Infusions of apolipoprotein (apoA-I) in the lipid-free or lipid-associated form inhibit acute vascular inflammation in rabbits. Here, we investigate how these infusions affect endogenous HDL distribution and whether they enhance the anti-inflammatory capacity of the total HDL fraction. Rabbits (n = 3/group) were infused with saline or with 125I-labelled apoA-I (8mg/kg) in the lipid-free form or as a constituent of discoidal reconstituted HDL (rHDL). Serial blood samples were collected at 1–360 min post-infusion. Plasma was isolated and subjected to 2-D gel electrophoresis. Distributions of endogenous apoA-I and 125I-labelled apoA-I were determined by immunoblotting and phosphorimaging, respectively. HDL were ultracentrifugally isolated from plasma at 5 and at 360 min post-infusion and their anti-inflammatory capacity was assessed by quantitating vascular cell adhesion molecule-1(VCAM-1) and intercellular adhesion molecule-1(ICAM-1) protein expression in TNF-α-activated human coronary artery endothelial cells. At 1 min post-infusion, 74 ± 1% of the lipid-free 125I-labelled apoA-I and 25 ± 2% of the lipid-associated 125I-labelled apoA-I had been cleared from the circulation. The remaining 125I-labelled apoA-I rapidly co-migrated with the endogenous HDL. Irrespective of whether the animals were infused with lipid-free apoA-I or rHDL, HDL size increased transiently at 5 min post-infusion. The ultracentrifugally isolated HDL inhibited VCAM-1 and ICAM-1 expression in a concentration dependent manner. Relative to the saline-infused animals, the anti-inflammatory capacity of the HDL from the animals infused with lipid-free apoA-I or rHDL was mildly enhanced at 5, but not at 360 min post-infusion.
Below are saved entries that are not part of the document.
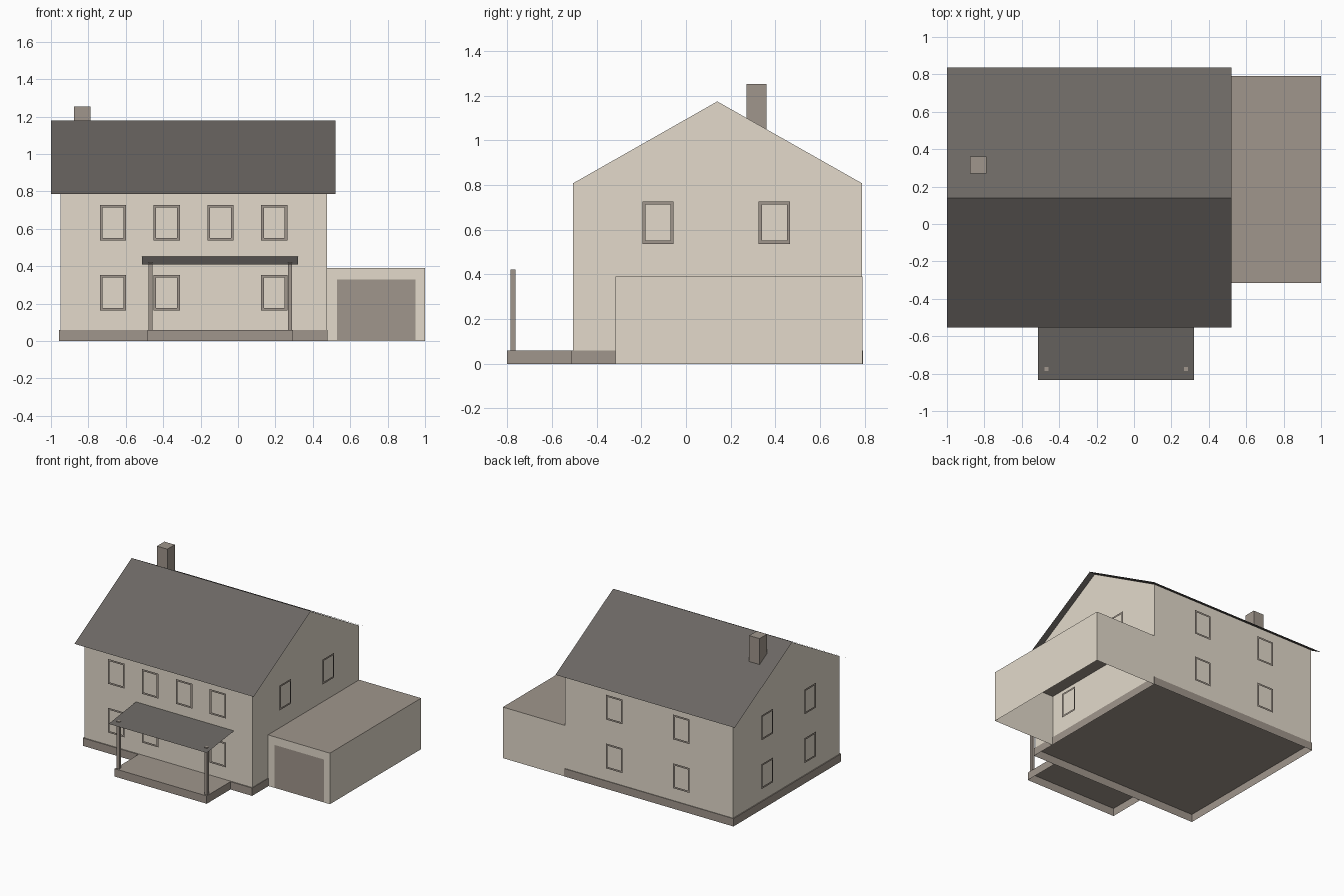
import bpy, bmesh
from mathutils import Vector, Matrix
from math import radians

if "Cube" in bpy.data.objects:
    bpy.data.objects.remove(bpy.data.objects["Cube"])


def srgb(h):
    out = []
    for i in (0, 2, 4):
        c = int(h[i:i + 2], 16) / 255
        out.append(c / 12.92 if c <= 0.04045 else ((c + 0.055) / 1.055) ** 2.4)
    return (*out, 1)


def material(name, h):
    m = bpy.data.materials.new(name)
    m.diffuse_color = srgb(h)
    m.use_nodes = True
    m.node_tree.nodes["Principled BSDF"].inputs["Base Color"].default_value = m.diffuse_color
    return m


WALL = material("beige_wall", "e3dacb")
TRIM = material("brown_trim", "a0968c")
ROOF = material("dark_roof", "6b6763")


def finish(name, bm, mat):
    me = bpy.data.meshes.new(name)
    bm.to_mesh(me)
    bm.free()
    me.materials.append(mat)
    ob = bpy.data.objects.new(name, me)
    bpy.context.collection.objects.link(ob)
    return ob


def polys(name, mat, faces):
    """Object made from a few corner loops."""
    bm = bmesh.new()
    for f in faces:
        bm.faces.new([bm.verts.new(p) for p in f])
    bmesh.ops.remove_doubles(bm, verts=bm.verts, dist=1e-5)
    return finish(name, bm, mat)


def box(name, mat, lo, hi, drop=()):
    """Box between two corners; faces whose normal is in drop are left open."""
    lo, hi = Vector(lo), Vector(hi)
    bm = bmesh.new()
    bmesh.ops.create_cube(bm, size=1)
    for v in bm.verts:
        v.co = (lo + hi) / 2 + v.co * (hi - lo)
    bm.normal_update()
    gone = [f for f in bm.faces if any(f.normal.dot(Vector(d)) > 0.9 for d in drop)]
    if gone:
        bmesh.ops.delete(bm, geom=gone, context='FACES')
    return finish(name, bm, mat)


DOWN, TOP = (0, 0, -1), (0, 0, 1)

# House body: four walls with pointed gables
X0, X1, Y0, Y1, YM = -0.95, 0.475, -0.505, 0.787, 0.14
EAVE, RIDGE, BASE = 0.808, 1.174, 0.06


def gable(x):
    return [(x, Y0, BASE), (x, Y1, BASE), (x, Y1, EAVE), (x, YM, RIDGE), (x, Y0, EAVE)]


polys("house_walls", WALL, [
    gable(X1), gable(X0)[::-1],
    [(X0, Y0, BASE), (X1, Y0, BASE), (X1, Y0, EAVE), (X0, Y0, EAVE)],
    [(X1, Y1, BASE), (X0, Y1, BASE), (X0, Y1, EAVE), (X1, Y1, EAVE)],
])
# Foundation: hollow tray, open below
box("foundation", TRIM, (-0.957, -0.513, 0), (0.479, 0.792, BASE), drop=[DOWN])

# Main roof: two thin slopes
RX0, RX1, RT, RE = -1.0, 0.52, 1.178, 0.785
polys("main_roof", ROOF, [
    [(RX0, -0.553, RE), (RX1, -0.553, RE), (RX1, YM, RT), (RX0, YM, RT)],
    [(RX1, 0.838, RE), (RX0, 0.838, RE), (RX0, YM, RT), (RX1, YM, RT)],
])
box("chimney", TRIM, (-0.876, 0.27, 1.0), (-0.788, 0.36, 1.253))

# Garage: open below and against the house
box("garage", WALL, (X1, -0.315, 0), (1.0, 0.79, 0.391), drop=[DOWN, TOP, (-1, 0, 0)])
polys("garage_roof", TRIM, [[(X1, -0.315, 0.391), (1.0, -0.315, 0.391),
                             (1.0, 0.79, 0.391), (X1, 0.79, 0.391)]])
polys("garage_door", TRIM, [[(0.53, -0.317, 0.005), (0.95, -0.317, 0.005),
                             (0.95, -0.317, 0.33), (0.53, -0.317, 0.33)]])

# Porch: hollow slab, posts and a thin sloping roof
box("porch_slab", TRIM, (-0.485, -0.8, 0), (0.295, -0.513, BASE), drop=[DOWN])
for side, x in (("left", -0.467), ("right", 0.277)):
    box("porch_post_" + side, TRIM, (x - 0.011, -0.786, BASE), (x + 0.011, -0.764, 0.422))
polys("porch_roof", ROOF, [[(-0.512, -0.835, 0.41), (0.32, -0.835, 0.41),
                            (0.32, Y0, 0.453), (-0.512, Y0, 0.453)]])


# Window frames: thin flat rings standing just off each wall
def window_frames(name, origin, turn, spots):
    """spots are (sideways offset, bottom height); turn rotates from the front wall."""
    W, H, T, D = 0.07, 0.19, 0.014, 0.015
    bm = bmesh.new()
    for u, z in spots:
        def ring(inset):
            a, b = u - W + inset, u + W - inset
            return [bm.verts.new(p) for p in ((a, -D, z + inset), (b, -D, z + inset),
                                              (b, -D, z + H - inset), (a, -D, z + H - inset))]
        p, q = ring(0), ring(T)
        for i in range(4):
            j = (i + 1) % 4
            bm.faces.new((p[i], p[j], q[j], q[i]))
    bm.transform(Matrix.Translation(origin) @ Matrix.Rotation(radians(turn), 4, 'Z'))
    finish(name, bm, TRIM)


UP, LOW = 0.537, 0.163
XM = (X0 + X1) / 2
front = [(s * 0.2875, UP) for s in (-1.5, -0.5, 0.5, 1.5)] + [(s * 0.2875, LOW) for s in (-1.5, -0.5, 1.5)]
rear = [(s * 0.285, z) for s in (-1, 1) for z in (UP, LOW)]
flank = [(s * 0.26, z) for s in (-1, 1) for z in (UP, LOW)]
window_frames("front_window_frames", (XM, Y0, 0), 0, front)
window_frames("right_window_frames", (X1, YM - 0.005, 0), 90, flank[:3])
window_frames("back_window_frames", (XM, Y1, 0), 180, rear)
window_frames("left_window_frames", (X0, YM - 0.005, 0), 270, flank)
Lipid-free apoA-I is cleared from the circulation more rapidly than lipid-associated apoA-I,
the infused lipid-free and lipid-associated apoA-I that remains in the plasma rapidly co-migrates with endogenous HDL which transiently increases in size, and
the profound inhibition of acute vascular inflammation that was previously observed following infusion of apoA-I into rabbits is unlikely to be explained by changes in the anti-inflammatory capacity of the HDL fraction.